__ASSIGNED TASK__: Down to the final line, print the records below exactly and without pictures.
========
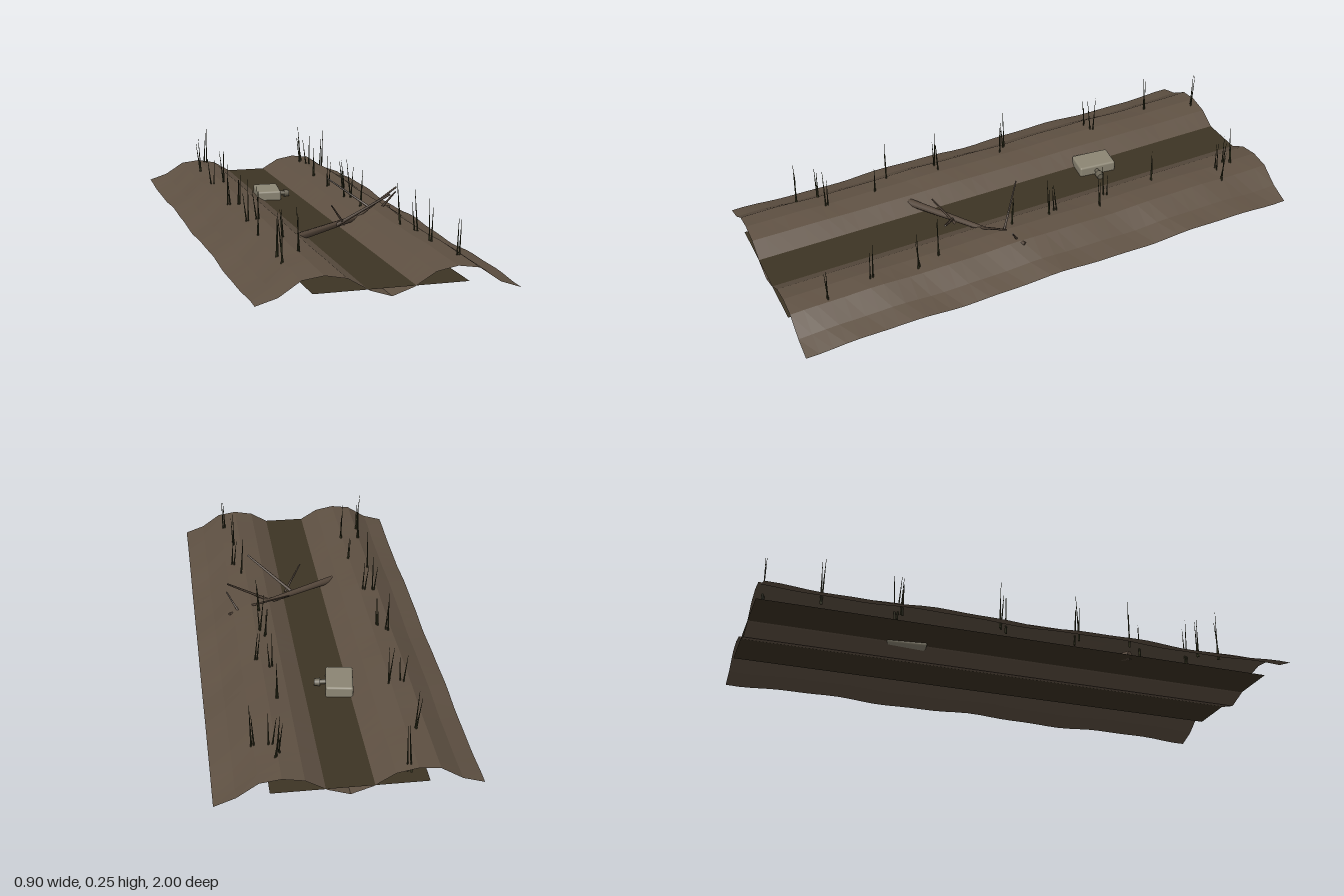
import * as THREE from 'three';
import { RoundedBoxGeometry } from 'three/addons/geometries/RoundedBoxGeometry.js';

const V = (x, y, z) => new THREE.Vector3(x, y, z);
const material = (color, extra = {}) => new THREE.MeshStandardMaterial({ color, ...extra });

function mesh(name, geometry, mat, parent) {
  const m = new THREE.Mesh(geometry, mat);
  m.name = name;
  parent.add(m);
  return m;
}

// Tapered rod running from point a to point b
function rod(name, a, b, ra, rb, sides, mat, parent) {
  const dir = b.clone().sub(a);
  const m = mesh(name, new THREE.CylinderGeometry(rb, ra, dir.length(), sides), mat, parent);
  m.position.copy(a).add(b).multiplyScalar(0.5);
  m.quaternion.setFromUnitVectors(V(0, 1, 0), dir.normalize());
  return m;
}

function seeded(seed) {
  return () => {
    seed = (seed * 16807) % 2147483647;
    return seed / 2147483647;
  };
}

export function createModel() {
  const group = new THREE.Group();
  group.name = 'ditch';

  const earth = material(0x5f5143, { side: THREE.DoubleSide, flatShading: true });
  const water = material(0x3d3424, { side: THREE.DoubleSide });
  const wood = material(0x54463a);
  const reedMat = material(0x34341f);
  const canMat = material(0x8c8674);
  const capMat = material(0x6a6455);

  // Earth banks: cross-section from the ditch floor out to the outer foot
  const profile = [0.012, 0.037, 0.082, 0.096, 0.086, 0.036, 0.011];
  const ground = new THREE.PlaneGeometry(0.9, 2, 12, 40).rotateX(-Math.PI / 2);
  const p = ground.attributes.position;
  for (let i = 0; i < p.count; i++) {
    const x = p.getX(i), z = p.getZ(i);
    const step = Math.round(Math.abs(x) / 0.075);
    const wave = Math.sin(z * 9.5 + x * 3) * 0.005 + Math.sin(z * 23 + x * 17) * 0.002;
    p.setY(i, profile[step] + wave * Math.max(0, step - 1) / 5);
  }
  ground.computeVertexNormals();
  mesh('earthBanks', ground, earth, group);

  // Water sheet passing through the banks
  mesh('water', new THREE.PlaneGeometry(0.53, 2).rotateX(-Math.PI / 2), water, group).position.y = 0.041;

  // Fallen branch lying across the ditch, partly buried
  const branch = new THREE.Group();
  branch.name = 'fallenBranch';
  group.add(branch);
  rod('trunk', V(-0.235, 0.055, 0.432), V(0.315, 0.083, 0.092), 0.017, 0.007, 8, wood, branch);
  [
    [V(0.04, 0.065, 0.265), V(0.217, 0.197, 0.37), 0.007],
    [V(0.075, 0.07, 0.27), V(0.005, 0.16, 0.333), 0.005],
    [V(0.14, 0.072, 0.2), V(0.316, 0.178, 0.17), 0.006],
    [V(0.235, 0.085, 0.145), V(0.085, 0.195, 0.016), 0.005],
    [V(0.275, 0.08, 0.105), V(0.322, 0.155, 0.147), 0.005],
  ].forEach(([a, b, r]) => rod('twig', a, b, r, r * 0.55, 6, wood, branch));

  // Discarded can with neck and cap lying in the water
  const can = new THREE.Group();
  can.name = 'discardedCan';
  can.position.set(-0.05, 0.056, -0.405);
  can.rotation.set(0.02, -0.13, 0.02);
  group.add(can);
  mesh('canBody', new RoundedBoxGeometry(0.1, 0.046, 0.15, 2, 0.008), canMat, can);
  rod('canNeck', V(0.045, 0, 0.005), V(0.075, -0.003, 0.005), 0.009, 0.009, 10, capMat, can);
  rod('canCap', V(0.07, -0.003, 0.005), V(0.092, -0.004, 0.005), 0.016, 0.013, 10, capMat, can);

  // Reeds rooted along both banks, as [x, z]
  const rand = seeded(41);
  const reeds = new THREE.Group();
  reeds.name = 'reeds';
  group.add(reeds);
  [
    [-0.2, -0.97], [-0.26, -0.77], [-0.265, -0.48], [-0.215, -0.49], [-0.28, -0.11], [-0.25, -0.08],
    [-0.275, 0.2], [-0.235, 0.2], [-0.295, 0.41], [-0.22, 0.48], [-0.215, 0.68], [-0.295, 0.69], [-0.3, 0.78],
    [0.235, -0.88], [0.22, -0.85], [0.245, -0.8], [0.3, -0.79], [0.19, -0.53], [0.245, -0.27], [0.19, -0.32],
    [0.195, -0.1], [0.21, -0.07], [0.2, 0.09], [0.245, 0.41], [0.275, 0.5], [0.26, 0.68], [0.285, 0.85],
  ].forEach(([x, z]) => {
    for (let k = 0; k < 2; k++) {
      const bx = x + (rand() - 0.5) * 0.012, bz = z + (rand() - 0.5) * 0.012;
      const tip = V(bx - 0.006 + (rand() - 0.5) * 0.034, 0.19 + rand() * 0.065, bz + (rand() - 0.5) * 0.02);
      rod('reed', V(bx, 0.06, bz), tip, 0.0038, 0.0006, 4, reedMat, reeds);
    }
  });

  return group;
}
========
__SOLUTION TO THIS PROBLEM__:
import * as THREE from 'three';
import { RoundedBoxGeometry } from 'three/addons/geometries/RoundedBoxGeometry.js';

const V = (x, y, z) => new THREE.Vector3(x, y, z);
const material = (color, extra = {}) => new THREE.MeshStandardMaterial({ color, ...extra });

function mesh(name, geometry, mat, parent) {
  const m = new THREE.Mesh(geometry, mat);
  m.name = name;
  parent.add(m);
  return m;
}

// Tapered rod running from point a to point b
function rod(name, a, b, ra, rb, sides, mat, parent) {
  const dir = b.clone().sub(a);
  const m = mesh(name, new THREE.CylinderGeometry(rb, ra, dir.length(), sides), mat, parent);
  m.position.copy(a).add(b).multiplyScalar(0.5);
  m.quaternion.setFromUnitVectors(V(0, 1, 0), dir.normalize());
  return m;
}

function seeded(seed) {
  return () => {
    seed = (seed * 16807) % 2147483647;
    return seed / 2147483647;
  };
}

export function createModel() {
  const group = new THREE.Group();
  group.name = 'ditch';

  const earth = material(0x5f5143, { side: THREE.DoubleSide, flatShading: true });
  const water = material(0x3d3424, { side: THREE.DoubleSide });
  const wood = material(0x54463a);
  const reedMat = material(0x34341f);
  const canMat = material(0x8c8674);
  const capMat = material(0x6a6455);

  // Earth banks: cross-section from the ditch floor out to the outer foot
  const profile = [0.012, 0.037, 0.082, 0.096, 0.086, 0.036, 0.011];
  const ground = new THREE.PlaneGeometry(0.9, 2, 12, 40).rotateX(-Math.PI / 2);
  const p = ground.attributes.position;
  for (let i = 0; i < p.count; i++) {
    const x = p.getX(i), z = p.getZ(i);
    const step = Math.round(Math.abs(x) / 0.075);
    const wave = Math.sin(z * 9.5 + x * 3) * 0.005 + Math.sin(z * 23 + x * 17) * 0.002;
    p.setY(i, profile[step] + wave * Math.max(0, step - 1) / 5);
  }
  ground.computeVertexNormals();
  mesh('earthBanks', ground, earth, group);

  // Water sheet passing through the banks
  mesh('water', new THREE.PlaneGeometry(0.53, 2).rotateX(-Math.PI / 2), water, group).position.y = 0.041;

  // Fallen branch lying across the ditch, partly buried
  const branch = new THREE.Group();
  branch.name = 'fallenBranch';
  group.add(branch);
  rod('trunk', V(-0.235, 0.055, 0.432), V(0.315, 0.083, 0.092), 0.017, 0.007, 8, wood, branch);
  [
    [V(0.04, 0.065, 0.265), V(0.217, 0.197, 0.37), 0.007],
    [V(0.075, 0.07, 0.27), V(0.005, 0.16, 0.333), 0.005],
    [V(0.14, 0.072, 0.2), V(0.316, 0.178, 0.17), 0.006],
    [V(0.235, 0.085, 0.145), V(0.085, 0.195, 0.016), 0.005],
    [V(0.275, 0.08, 0.105), V(0.322, 0.155, 0.147), 0.005],
  ].forEach(([a, b, r]) => rod('twig', a, b, r, r * 0.55, 6, wood, branch));

  // Discarded can with neck and cap lying in the water
  const can = new THREE.Group();
  can.name = 'discardedCan';
  can.position.set(-0.05, 0.056, -0.405);
  can.rotation.set(0.02, -0.13, 0.02);
  group.add(can);
  mesh('canBody', new RoundedBoxGeometry(0.1, 0.046, 0.15, 2, 0.008), canMat, can);
  rod('canNeck', V(0.045, 0, 0.005), V(0.075, -0.003, 0.005), 0.009, 0.009, 10, capMat, can);
  rod('canCap', V(0.07, -0.003, 0.005), V(0.092, -0.004, 0.005), 0.016, 0.013, 10, capMat, can);

  // Reeds rooted along both banks, as [x, z]
  const rand = seeded(41);
  const reeds = new THREE.Group();
  reeds.name = 'reeds';
  group.add(reeds);
  [
    [-0.2, -0.97], [-0.26, -0.77], [-0.265, -0.48], [-0.215, -0.49], [-0.28, -0.11], [-0.25, -0.08],
    [-0.275, 0.2], [-0.235, 0.2], [-0.295, 0.41], [-0.22, 0.48], [-0.215, 0.68], [-0.295, 0.69], [-0.3, 0.78],
    [0.235, -0.88], [0.22, -0.85], [0.245, -0.8], [0.3, -0.79], [0.19, -0.53], [0.245, -0.27], [0.19, -0.32],
    [0.195, -0.1], [0.21, -0.07], [0.2, 0.09], [0.245, 0.41], [0.275, 0.5], [0.26, 0.68], [0.285, 0.85],
  ].forEach(([x, z]) => {
    for (let k = 0; k < 2; k++) {
      const bx = x + (rand() - 0.5) * 0.012, bz = z + (rand() - 0.5) * 0.012;
      const tip = V(bx - 0.006 + (rand() - 0.5) * 0.034, 0.19 + rand() * 0.065, bz + (rand() - 0.5) * 0.02);
      rod('reed', V(bx, 0.06, bz), tip, 0.0038, 0.0006, 4, reedMat, reeds);
    }
  });

  return group;
}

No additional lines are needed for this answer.